background in negotiation theory, worked for authors of “Getting to Yes”
not the first experience you want people to have: “Bet you its a duplicate” (bug submission)
value of project is social capital: number of people contributing – harkens back to yesterday’s keynote, and that organizations evaluate OS projects based on number of developers.
community management = negotiation!
everybody’s pointing at webchick & jhodgson
hiring on technical skills, promoting on soft skills. and nobody says that. the big lie around the meritocracy.
the tools for treating this as a science already exist
lower transaction costs for engaging in the community: skills, design, data
a tweet: “the part of open source I dislike the most is [dammit, didn't get to translate, but amounts to I hate it when everyone is wrong and just doesn't use my idea]
from a negotiation perspective this is the worst option
at the core of every conversation: interests (as separate from positions) – why do you want this? underlying motivations. (it’s like doing usability testing!)
the smart-alec comment: I just want you to tell me that I’m smart.
use them to generate options, then what external standards can you use to make decisions. (legitimacy)
often breaks down because relationship and/or community are lacking
in open source communities, relationships are often MUCH weaker. communication also often weak, missing 70% because of lack of visual/audio cues.
“crazy distorted version of this framework”
build this stuff into the tools we use – nudge people to better communication
Inquire – Paraphrase – Acknowledge – Advocate
example of bug report (?) that is ALL advocating
modeling behavior and setting norms
“what should the software have done?” vs “What were you trying to do?/Why did you want to do that?”
and yet there’s all these tools out there
fork as a big threat – but github as a structure allows people to run off and innovate, at an infinite scale
attracting/empowering the lone individual
cooperation vs collaboration challenge
collaboration is very high-touch; open source restrctured process to enable cooperation, going off on your own and then bringing it back into the whole.
example of Firefox add-ons – which sounds a LOT like Drupal module situation
mapping consumption of memory by add-ons: a real issue of cooperation – then providing more data can empower the user to make better choices, which provides useful feedback to addon developers.
discussion of bug vs support
developers are incented to be mean, because they don’t want to waste their time. so talking about changing the culture maybe not the best place to start. look at the incentive structure: what’s driving the behavior?

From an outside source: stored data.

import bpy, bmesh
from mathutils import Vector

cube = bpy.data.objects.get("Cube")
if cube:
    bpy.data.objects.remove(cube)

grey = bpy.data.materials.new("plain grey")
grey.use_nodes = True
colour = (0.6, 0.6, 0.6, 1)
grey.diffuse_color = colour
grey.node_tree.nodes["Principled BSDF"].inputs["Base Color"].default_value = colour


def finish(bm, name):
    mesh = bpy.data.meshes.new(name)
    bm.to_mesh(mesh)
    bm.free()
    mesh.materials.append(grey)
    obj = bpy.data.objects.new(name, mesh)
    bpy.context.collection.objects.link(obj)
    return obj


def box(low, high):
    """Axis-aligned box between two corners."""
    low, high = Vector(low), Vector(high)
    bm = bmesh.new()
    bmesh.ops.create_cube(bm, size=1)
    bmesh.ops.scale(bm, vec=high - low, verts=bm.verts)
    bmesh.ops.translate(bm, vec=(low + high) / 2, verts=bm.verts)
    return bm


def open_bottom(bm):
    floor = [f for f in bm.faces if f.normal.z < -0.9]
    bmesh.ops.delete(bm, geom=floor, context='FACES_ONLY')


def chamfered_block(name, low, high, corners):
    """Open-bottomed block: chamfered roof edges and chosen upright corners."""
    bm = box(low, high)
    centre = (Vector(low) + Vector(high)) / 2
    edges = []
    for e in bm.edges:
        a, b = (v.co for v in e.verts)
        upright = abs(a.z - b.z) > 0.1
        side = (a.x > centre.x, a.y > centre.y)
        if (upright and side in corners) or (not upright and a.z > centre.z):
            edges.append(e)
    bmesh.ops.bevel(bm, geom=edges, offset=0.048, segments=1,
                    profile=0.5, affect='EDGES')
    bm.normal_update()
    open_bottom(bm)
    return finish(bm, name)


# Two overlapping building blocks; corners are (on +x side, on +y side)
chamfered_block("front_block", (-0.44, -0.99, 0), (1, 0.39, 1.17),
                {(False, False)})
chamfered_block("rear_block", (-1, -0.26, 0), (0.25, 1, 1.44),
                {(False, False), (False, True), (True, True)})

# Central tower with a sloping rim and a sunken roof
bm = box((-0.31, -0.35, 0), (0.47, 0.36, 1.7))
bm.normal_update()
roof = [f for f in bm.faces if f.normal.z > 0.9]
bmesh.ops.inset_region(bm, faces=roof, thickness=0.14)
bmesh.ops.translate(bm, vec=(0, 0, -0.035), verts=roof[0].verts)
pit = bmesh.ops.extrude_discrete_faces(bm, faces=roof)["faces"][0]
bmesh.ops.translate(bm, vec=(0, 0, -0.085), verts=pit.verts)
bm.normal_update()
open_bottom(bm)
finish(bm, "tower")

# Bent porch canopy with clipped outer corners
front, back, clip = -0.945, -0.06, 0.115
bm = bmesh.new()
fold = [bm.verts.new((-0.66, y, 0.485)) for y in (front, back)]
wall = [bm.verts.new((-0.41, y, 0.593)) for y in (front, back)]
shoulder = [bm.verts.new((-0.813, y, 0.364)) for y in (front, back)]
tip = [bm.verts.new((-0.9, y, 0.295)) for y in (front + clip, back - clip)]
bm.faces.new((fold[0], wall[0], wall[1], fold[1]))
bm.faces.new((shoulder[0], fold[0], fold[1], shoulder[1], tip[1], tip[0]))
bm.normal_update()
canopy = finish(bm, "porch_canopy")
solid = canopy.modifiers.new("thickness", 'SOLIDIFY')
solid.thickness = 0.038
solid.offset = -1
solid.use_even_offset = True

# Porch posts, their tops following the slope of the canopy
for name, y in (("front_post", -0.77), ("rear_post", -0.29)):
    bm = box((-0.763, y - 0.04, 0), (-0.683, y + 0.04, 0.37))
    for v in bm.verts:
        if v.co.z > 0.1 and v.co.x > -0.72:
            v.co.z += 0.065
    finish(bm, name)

open source projects don’t have open data portals.
if you want to advocate for drupal, you have to recognize that there are things that drupal is not good at. (in context of bug/issue tracking)
how do we create dashboard systems? shows example of seeclickfix
the hardest people to get data about are the people who leave and never come back.
need to bring real accountability to project/module owners – track wait times, checkins, etc. setting expectations. (would be interesting to combine that with time-limiting responsibilities)
open data city hackathon – look up more.
fascinating stuff. “getting health inspector data before you go into the restaurant”